Did you hear the rumours? Earlier this month, Ogilvy moved back into the West End. Really, we did - to the Plaza Centre on Oxford Street. Even if it was for one week only.
What were we doing there? We were hosting the third of our Ogilvy Idea Shops. The first shop launched last year, offering free marketing advice to businesses, charities, arts and community groups.
The aim of Idea Shop is to empower - we don't want to end up with scores of pro bono clients. Rather, we aim to give people practical solutions to their problems.
This year, though, we also tried something a little different - a "freestyle" day in which non-Ogilvy volunteers (in addition to the core Idea Shop team) were also encouraged to drop in and help work on a specific brief.
One of the briefs this year was from the Mayor of London's office. We were asked by Boris Johnson's economic advisor, Anthony Brown, to help with ensuring that London remains a creative centre in the next few years.
And what answers did our team come up with?
If London is to develop as a digital and creative hub, then there's one thing that has to be addressed straight away: the simple matter of infrastructure. One of the things of which we became very quickly aware as we set up this latest Idea Shop was how difficult it was to get online and, once you had, to maintain a decent connection. It was pretty pathetic and embarrassing.
There we were, in the alleged centre of "adland", and you can't get a decent wi-fi connection. This is not good. The new creative economy will want to be connected at all times. Local and national government has to ensure that it is. It's the future of our city and our country we're talking about.
Second, there's the issue of space. Property is expensive in London, but perhaps not quite as scarce as some would have you believe. It's nothing short of criminal how many empty buildings there are around the capital.
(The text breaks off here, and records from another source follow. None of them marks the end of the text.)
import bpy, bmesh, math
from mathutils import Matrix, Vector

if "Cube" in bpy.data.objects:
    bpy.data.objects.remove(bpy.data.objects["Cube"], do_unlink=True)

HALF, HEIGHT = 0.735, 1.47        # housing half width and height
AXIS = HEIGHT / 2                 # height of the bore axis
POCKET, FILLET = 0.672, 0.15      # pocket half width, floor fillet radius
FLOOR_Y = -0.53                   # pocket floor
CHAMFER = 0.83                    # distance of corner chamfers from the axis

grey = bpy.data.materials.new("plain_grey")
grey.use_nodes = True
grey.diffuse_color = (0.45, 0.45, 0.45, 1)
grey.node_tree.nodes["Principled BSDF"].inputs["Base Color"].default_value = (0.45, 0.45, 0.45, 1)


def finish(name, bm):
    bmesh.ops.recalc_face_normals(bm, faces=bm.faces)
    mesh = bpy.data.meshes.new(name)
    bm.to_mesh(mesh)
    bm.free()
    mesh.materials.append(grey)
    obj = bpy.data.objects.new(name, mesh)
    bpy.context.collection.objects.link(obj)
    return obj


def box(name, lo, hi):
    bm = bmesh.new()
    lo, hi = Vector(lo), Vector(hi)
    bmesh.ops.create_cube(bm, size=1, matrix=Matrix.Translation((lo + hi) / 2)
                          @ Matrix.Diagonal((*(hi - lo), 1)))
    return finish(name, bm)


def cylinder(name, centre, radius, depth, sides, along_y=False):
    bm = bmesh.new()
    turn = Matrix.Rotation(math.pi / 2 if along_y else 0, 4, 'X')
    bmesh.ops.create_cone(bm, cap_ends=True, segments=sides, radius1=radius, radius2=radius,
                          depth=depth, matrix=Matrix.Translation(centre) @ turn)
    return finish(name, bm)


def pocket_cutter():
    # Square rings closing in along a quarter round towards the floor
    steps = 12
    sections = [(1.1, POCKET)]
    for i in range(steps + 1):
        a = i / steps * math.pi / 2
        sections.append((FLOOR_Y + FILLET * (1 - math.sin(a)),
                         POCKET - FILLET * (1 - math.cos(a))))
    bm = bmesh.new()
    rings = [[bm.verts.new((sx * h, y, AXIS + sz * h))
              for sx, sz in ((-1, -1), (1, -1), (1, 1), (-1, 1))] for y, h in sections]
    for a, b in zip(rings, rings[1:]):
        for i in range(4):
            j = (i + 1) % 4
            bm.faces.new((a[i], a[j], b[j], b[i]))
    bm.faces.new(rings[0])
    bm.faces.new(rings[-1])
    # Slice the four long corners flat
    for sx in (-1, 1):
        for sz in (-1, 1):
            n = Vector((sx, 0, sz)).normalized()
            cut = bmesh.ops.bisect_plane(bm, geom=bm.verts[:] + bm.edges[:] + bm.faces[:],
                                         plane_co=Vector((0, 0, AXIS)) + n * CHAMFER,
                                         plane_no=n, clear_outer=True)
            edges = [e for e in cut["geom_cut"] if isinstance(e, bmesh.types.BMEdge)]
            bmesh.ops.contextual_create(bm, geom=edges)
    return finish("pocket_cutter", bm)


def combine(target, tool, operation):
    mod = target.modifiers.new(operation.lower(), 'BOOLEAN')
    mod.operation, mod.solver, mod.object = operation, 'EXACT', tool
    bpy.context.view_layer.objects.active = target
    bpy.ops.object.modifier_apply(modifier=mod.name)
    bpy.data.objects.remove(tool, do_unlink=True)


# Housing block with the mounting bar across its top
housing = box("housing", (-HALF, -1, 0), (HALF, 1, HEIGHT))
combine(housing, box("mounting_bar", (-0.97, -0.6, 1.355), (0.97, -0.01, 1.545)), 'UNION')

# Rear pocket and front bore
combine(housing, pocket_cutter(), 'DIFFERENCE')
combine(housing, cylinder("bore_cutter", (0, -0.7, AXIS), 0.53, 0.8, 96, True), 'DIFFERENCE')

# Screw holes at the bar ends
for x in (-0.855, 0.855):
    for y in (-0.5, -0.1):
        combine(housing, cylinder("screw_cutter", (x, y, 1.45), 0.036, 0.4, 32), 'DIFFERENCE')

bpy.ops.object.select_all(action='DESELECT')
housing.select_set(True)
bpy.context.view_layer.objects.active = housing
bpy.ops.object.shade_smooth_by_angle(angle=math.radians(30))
Boris' office should start making sure that these empty building are put to good use. Think of all that creative talent (either native or drawn to the city from elsewhere) that has nowhere to go. Space needs to be available on short-term leases, for days or even hours if necessary. The new creative economy will need to be nimble and mobile and won't want to be tied down to expensive (if prestigious) offices.
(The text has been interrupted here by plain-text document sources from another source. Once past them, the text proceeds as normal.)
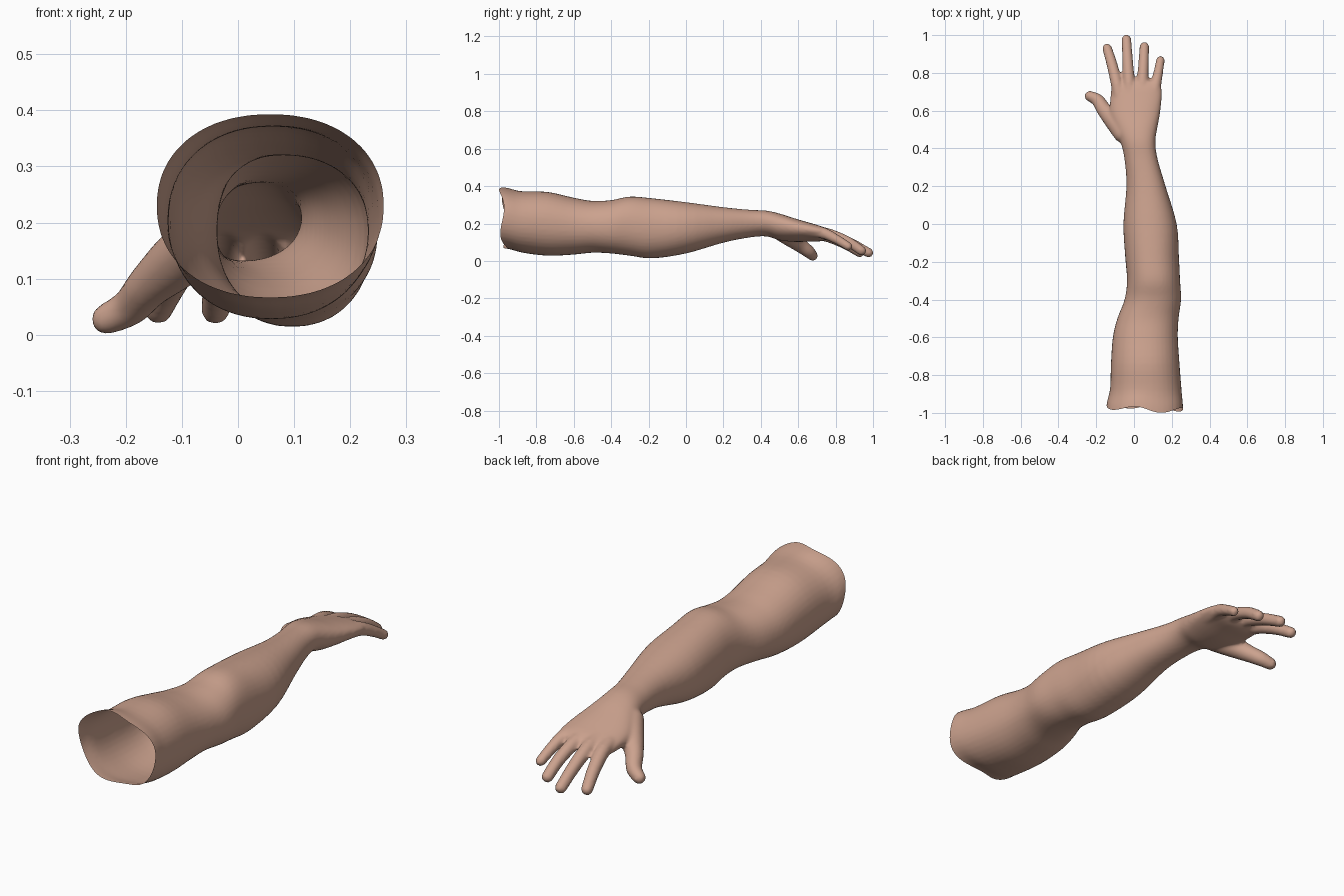
import bpy, bmesh, math
from mathutils import Vector, Matrix

skin = bpy.data.materials.new("skin")
skin.diffuse_color = (0.60, 0.36, 0.27, 1)


def spline(keys, steps):
    """Catmull-Rom interpolation through tuples of numbers."""
    out = []
    k = [keys[0]] + list(keys) + [keys[-1]]
    for i in range(1, len(k) - 2):
        for s in range(steps):
            t = s / steps
            out.append([0.5 * (2 * b + (c - a) * t + (2 * a - 5 * b + 4 * c - d) * t * t
                               + (3 * b - a - 3 * c + d) * t ** 3)
                        for a, b, c, d in zip(k[i - 1], k[i], k[i + 1], k[i + 2])])
    out.append(list(keys[-1]))
    return out


bm = bmesh.new()

# arm and palm: y, x left, x right, z bottom, z top, sideways tilt of section
sections = [
    (-1.08, -0.147, 0.262, 0.070, 0.400, 0.0),
    (-0.97, -0.145, 0.260, 0.066, 0.393, 0.0),
    (-0.88, -0.127, 0.252, 0.045, 0.373, 0.0),
    (-0.74, -0.122, 0.241, 0.028, 0.369, 0.0),
    (-0.60, -0.112, 0.232, 0.034, 0.338, 0.0),
    (-0.50, -0.088, 0.236, 0.044, 0.321, 0.0),
    (-0.40, -0.050, 0.249, 0.040, 0.325, 0.0),
    (-0.30, -0.037, 0.244, 0.028, 0.344, 0.0),
    (-0.18, -0.046, 0.238, 0.014, 0.335, 0.0),
    (0.00, -0.056, 0.226, 0.040, 0.314, 0.02),
    (0.20, -0.040, 0.167, 0.098, 0.287, 0.05),
    (0.34, -0.050, 0.126, 0.126, 0.273, 0.08),
    (0.43, -0.070, 0.113, 0.132, 0.268, 0.10),
    (0.50, -0.100, 0.122, 0.112, 0.252, 0.10),
    (0.58, -0.128, 0.137, 0.104, 0.226, 0.10),
    (0.66, -0.126, 0.146, 0.106, 0.202, 0.10),
    (0.72, -0.119, 0.145, 0.108, 0.184, 0.10),
    (0.755, -0.105, 0.132, 0.120, 0.166, 0.10),
]
N = 40
rings = []
for y, xl, xr, zb, zt, tilt in spline(sections, 4):
    cx, cz, rx, rz = (xl + xr) / 2, (zb + zt) / 2, (xr - xl) / 2, (zt - zb) / 2
    ring = []
    for i in range(N):
        a = 2 * math.pi * i / N
        c, s = math.cos(a), math.sin(a)
        dx = rx * math.copysign(abs(c) ** 0.92, c)
        dz = rz * math.copysign(abs(s) ** 0.92, s)
        ring.append(bm.verts.new((cx + dx, y, cz + dz + tilt * dx)))
    rings.append(ring)
for r0, r1 in zip(rings, rings[1:]):
    for i in range(N):
        j = (i + 1) % N
        bm.faces.new((r0[i], r0[j], r1[j], r1[i]))
bm.faces.new(rings[0])
bm.faces.new(rings[-1])
bmesh.ops.recalc_face_normals(bm, faces=bm.faces)

# fingers and thumb: x, y, z, radius along each, swept as balls and fused below
digits = [
    [(-0.075, 0.66, 0.145, 0.036), (-0.093, 0.75, 0.134, 0.032), (-0.118, 0.85, 0.092, 0.029),
     (-0.142, 0.929, 0.045, 0.026)],
    [(-0.020, 0.66, 0.155, 0.036), (-0.027, 0.76, 0.142, 0.032), (-0.034, 0.87, 0.100, 0.029),
     (-0.040, 0.976, 0.044, 0.026)],
    [(0.042, 0.66, 0.160, 0.036), (0.046, 0.76, 0.144, 0.031), (0.051, 0.86, 0.106, 0.028),
     (0.055, 0.938, 0.055, 0.026)],
    [(0.098, 0.64, 0.163, 0.036), (0.113, 0.73, 0.150, 0.031), (0.128, 0.80, 0.118, 0.026),
     (0.140, 0.867, 0.078, 0.023)],
    [(-0.060, 0.48, 0.175, 0.050), (-0.105, 0.545, 0.135, 0.051), (-0.158, 0.605, 0.088, 0.040),
     (-0.192, 0.655, 0.050, 0.034), (-0.234, 0.677, 0.028, 0.028)],
]
for path in digits:
    for x, y, z, r in spline(path, 9):
        bmesh.ops.create_icosphere(bm, subdivisions=3, radius=r,
                                   matrix=Matrix.Translation((x, y, z)))

mesh = bpy.data.meshes.new("arm")
bm.to_mesh(mesh)
bm.free()
arm = bpy.data.objects.new("arm", mesh)
bpy.context.collection.objects.link(arm)
bpy.context.view_layer.objects.active = arm
arm.select_set(True)

# fuse everything into one skin and relax it
fuse = arm.modifiers.new("fuse", 'REMESH')
fuse.mode = 'VOXEL'
fuse.voxel_size = 0.008
relax = arm.modifiers.new("relax", 'SMOOTH')
relax.factor = 0.5
relax.iterations = 6
for name in ("fuse", "relax"):
    bpy.ops.object.modifier_apply(modifier=name)

# open the upper end with an uneven rim
bm = bmesh.new()
bm.from_mesh(arm.data)
bmesh.ops.bisect_plane(bm, geom=bm.verts[:] + bm.edges[:] + bm.faces[:],
                       plane_co=(0, -0.975, 0), plane_no=(0, -1, 0), clear_outer=True)
for v in bm.verts:
    if v.co.y < -0.85:
        a = math.atan2(v.co.z - 0.23, v.co.x - 0.06)
        wave = 0.013 * math.sin(4 * a + 0.4) - 0.012 * math.cos(a - 0.7)
        v.co.y += wave * (-0.85 - v.co.y) / 0.125
bm.to_mesh(arm.data)
bm.free()

arm.data.materials.clear()
arm.data.materials.append(skin)
for p in arm.data.polygons:
    p.material_index = 0
    p.use_smooth = True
Third, it'll be necessary for everyone to accept that the centre of the creative industries is likely to shift eastwards ("Silicon Roundabout", the Hoxton/Shoreditch area around Old Street, etc) over time.
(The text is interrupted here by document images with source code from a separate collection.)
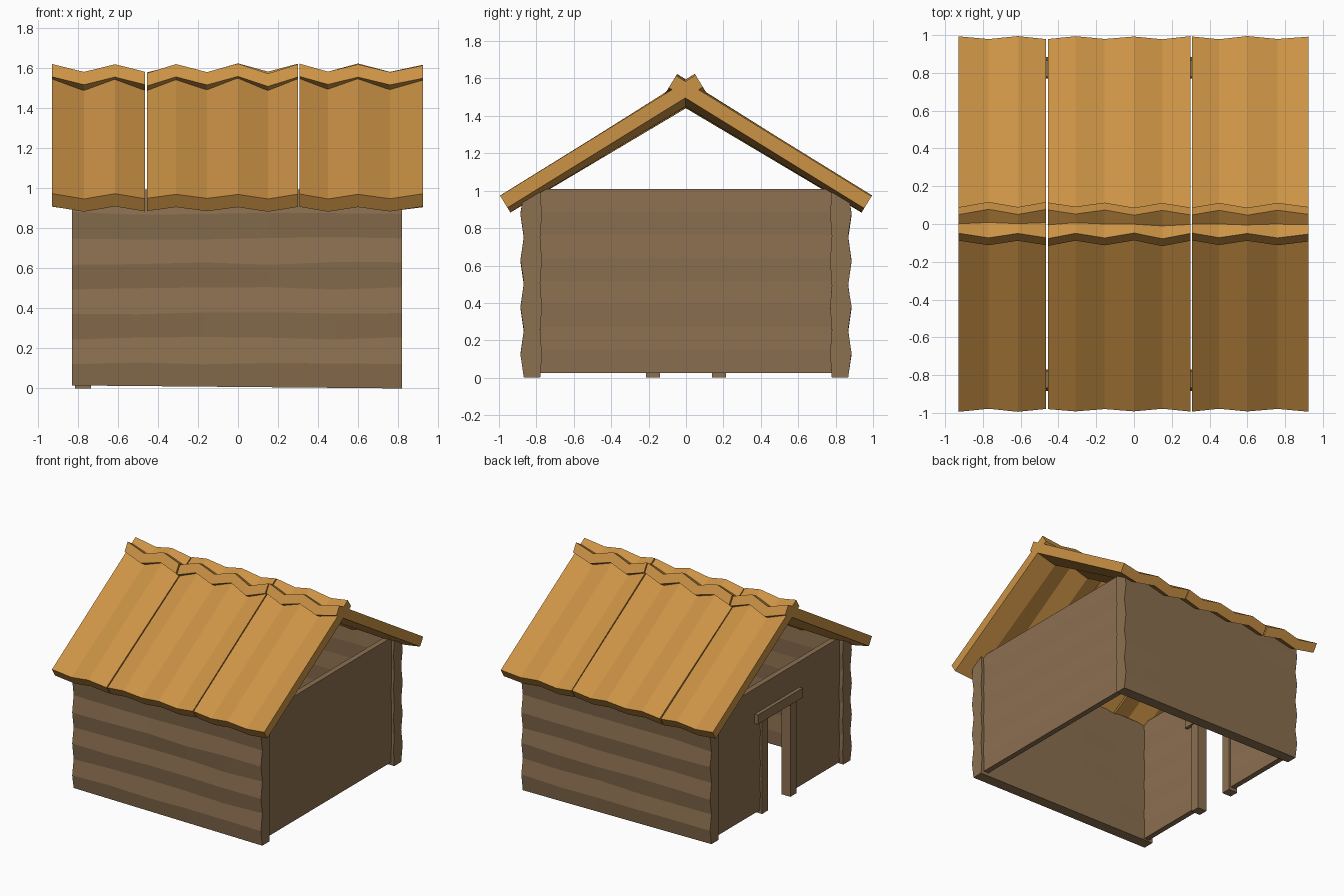
import bpy, bmesh, random
from mathutils import Vector

if "Cube" in bpy.data.objects:
    bpy.data.objects.remove(bpy.data.objects["Cube"])

random.seed(4)


def material(name, rgb):
    m = bpy.data.materials.new(name)
    m.diffuse_color = (*rgb, 1)
    m.use_nodes = True
    m.node_tree.nodes["Principled BSDF"].inputs["Base Color"].default_value = m.diffuse_color
    return m


WALL = material("weathered_wood", (0.26, 0.16, 0.08))
ROOF = material("roof_wood", (0.60, 0.29, 0.06))


def loft(name, sections, mat):
    """Closed solid through a row of equal-length point loops."""
    bm = bmesh.new()
    rings = [[bm.verts.new(p) for p in s] for s in sections]
    n = len(rings[0])
    for a, b in zip(rings, rings[1:]):
        for i in range(n):
            j = (i + 1) % n
            bm.faces.new((a[i], a[j], b[j], b[i]))
    bm.faces.new(rings[0])
    bm.faces.new(rings[-1])
    bmesh.ops.recalc_face_normals(bm, faces=bm.faces)
    me = bpy.data.meshes.new(name)
    bm.to_mesh(me)
    bm.free()
    me.materials.append(mat)
    ob = bpy.data.objects.new(name, me)
    bpy.context.collection.objects.link(ob)
    return ob


def log_profile(inner, outer, levels, bulge):
    """Stacked-log outline: (offset, z) points up the outside, down the inside."""
    wave = [bulge if i % 2 else -bulge for i in range(len(levels))]
    up = [(outer + w, z) for w, z in zip(wave, levels)]
    down = [(inner - w * 0.5, z) for w, z in zip(wave, levels)]
    return up + down[::-1]


def box(name, lo, hi, mat):
    (x0, y0, z0), (x1, y1, z1) = lo, hi
    return loft(name, [[(x0, y0, z), (x1, y0, z), (x1, y1, z), (x0, y1, z)]
                       for z in (z0, z1)], mat)


# Front and back log walls, with slightly uneven log lines
for name, side in (("front_wall", -1), ("back_wall", 1)):
    sections = []
    for i in range(6):
        x = -0.83 + 1.65 * i / 5
        levels = [0.015 - 0.003 * i] + [0.125 * k + random.uniform(-0.008, 0.008)
                                        for k in range(1, 8)] + [0.995]
        sections.append([(x, side * y, z)
                         for y, z in log_profile(0.775, 0.876, levels, 0.009)])
    loft(name, sections, WALL)


# Side walls; the left one leaves a doorway
def side_wall(name, side, y0, y1, levels):
    prof = log_profile(0.75, 0.798, levels, 0.003)
    loft(name, [[(side * x, y, z) for x, z in prof] for y in (y0, y1)], WALL)


full = [0.025 + 0.123 * k for k in range(9)]
side_wall("right_wall", 1, -0.79, 0.79, full)
side_wall("left_wall_front", -1, -0.79, -0.16, full)
side_wall("left_wall_back", -1, 0.16, 0.79, full)
side_wall("left_wall_above_door", -1, -0.16, 0.16, [0.76, 0.885, 1.009])

# Door frame
for name, s in (("door_post_front", -1), ("door_post_back", 1)):
    y0, y1 = sorted((s * 0.14, s * 0.215))
    box(name, (-0.815, y0, 0.0), (-0.735, y1, 0.74), WALL)
box("door_lintel", (-0.825, -0.28, 0.735), (-0.725, 0.28, 0.81), WALL)

# Roof boards: corrugated slabs that cross at the ridge
NORMAL = Vector((-0.522, 0.853))
EAVE, RIDGE, THICK = Vector((-0.995, 0.975)), Vector((0.05, 1.62)), 0.075
boards = (("left", (-0.93, -0.77, -0.615, -0.465), 0),
          ("middle", (-0.455, -0.31, -0.155, 0.0, 0.15, 0.30), 1),
          ("right", (0.307, 0.45, 0.60, 0.76, 0.925), 0))
for label, xs, start in boards:
    for end, side in (("front", 1), ("back", -1)):
        sections = []
        for i, x in enumerate(xs):
            dip = (i + start) % 2
            jitter = random.uniform(-0.006, 0.006)
            eave = EAVE - NORMAL * (0.027 * dip + abs(jitter))
            ridge = RIDGE - NORMAL * (0.048 * dip + jitter)
            loop = [eave, ridge, ridge - NORMAL * THICK, eave - NORMAL * THICK]
            sections.append([(x, side * p.x, p.y) for p in loop])
        loft(f"roof_board_{label}_{end}", sections, ROOF)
This is one for all of us - clients and agencies. If we want to survive, we'll have to go where the talent is and if that means uprooting ourselves to follow it, then so be it. And we can be sure that City Hall will be encouraging clients and potential clients to move there (London does not want its best businesses moving out of the capital to areas like the Thames Valley or Cambridge).
Fourth, it'll be necessary to communicate our connected, creative city to the rest of the country and the world. We have to ensure the best talent continues to come to London. That means we have to demonstrate how much we value creativity, and that the opportunities are here rather than elsewhere in Europe or further afield. Smart marketing is required. Let's celebrate the small and the quirky and shout about their successes, even if as established shops we may sometimes feel threatened by them.
Finally, there's the vulgar subject of money. The new digital creative economy won't be able to run on enthusiasm and goodwill alone. New businesses need capital and cash. The problem is, banks aren't lending and the venture capitalists have become simultaneously conservative and obsessed with billion-dollar mega-buyouts.
But there are lots of people who have smallish amounts of cash to invest. The stock market is too risky and banks offer a lousy return, so why not encourage them to become "angel investors" and play their part in helping London retain its place at the top of the tree?
Perhaps regular open nights would work, in which those with the money and those with the ideas could mingle freely in a kind of extremely informal Dragon's Den.
Online pledge clubs are becoming popular in the music industry - the ex-Slit Viv Albertine's new album is being financed this way. So let's finance all creative endeavour in a similar fashion.
For example, a couple of young creative hotshots need to raise £10,000 to get their ideas off the ground. In return for equity or dividends, interested punters could pledge small amounts of money, and funds are not released until the target amount is reached, so the risk is minimised.
Much of this may seem blindingly obvious. It may well be, but as far as we can tell it's not being done and it needs to be, otherwise our city will be left behind.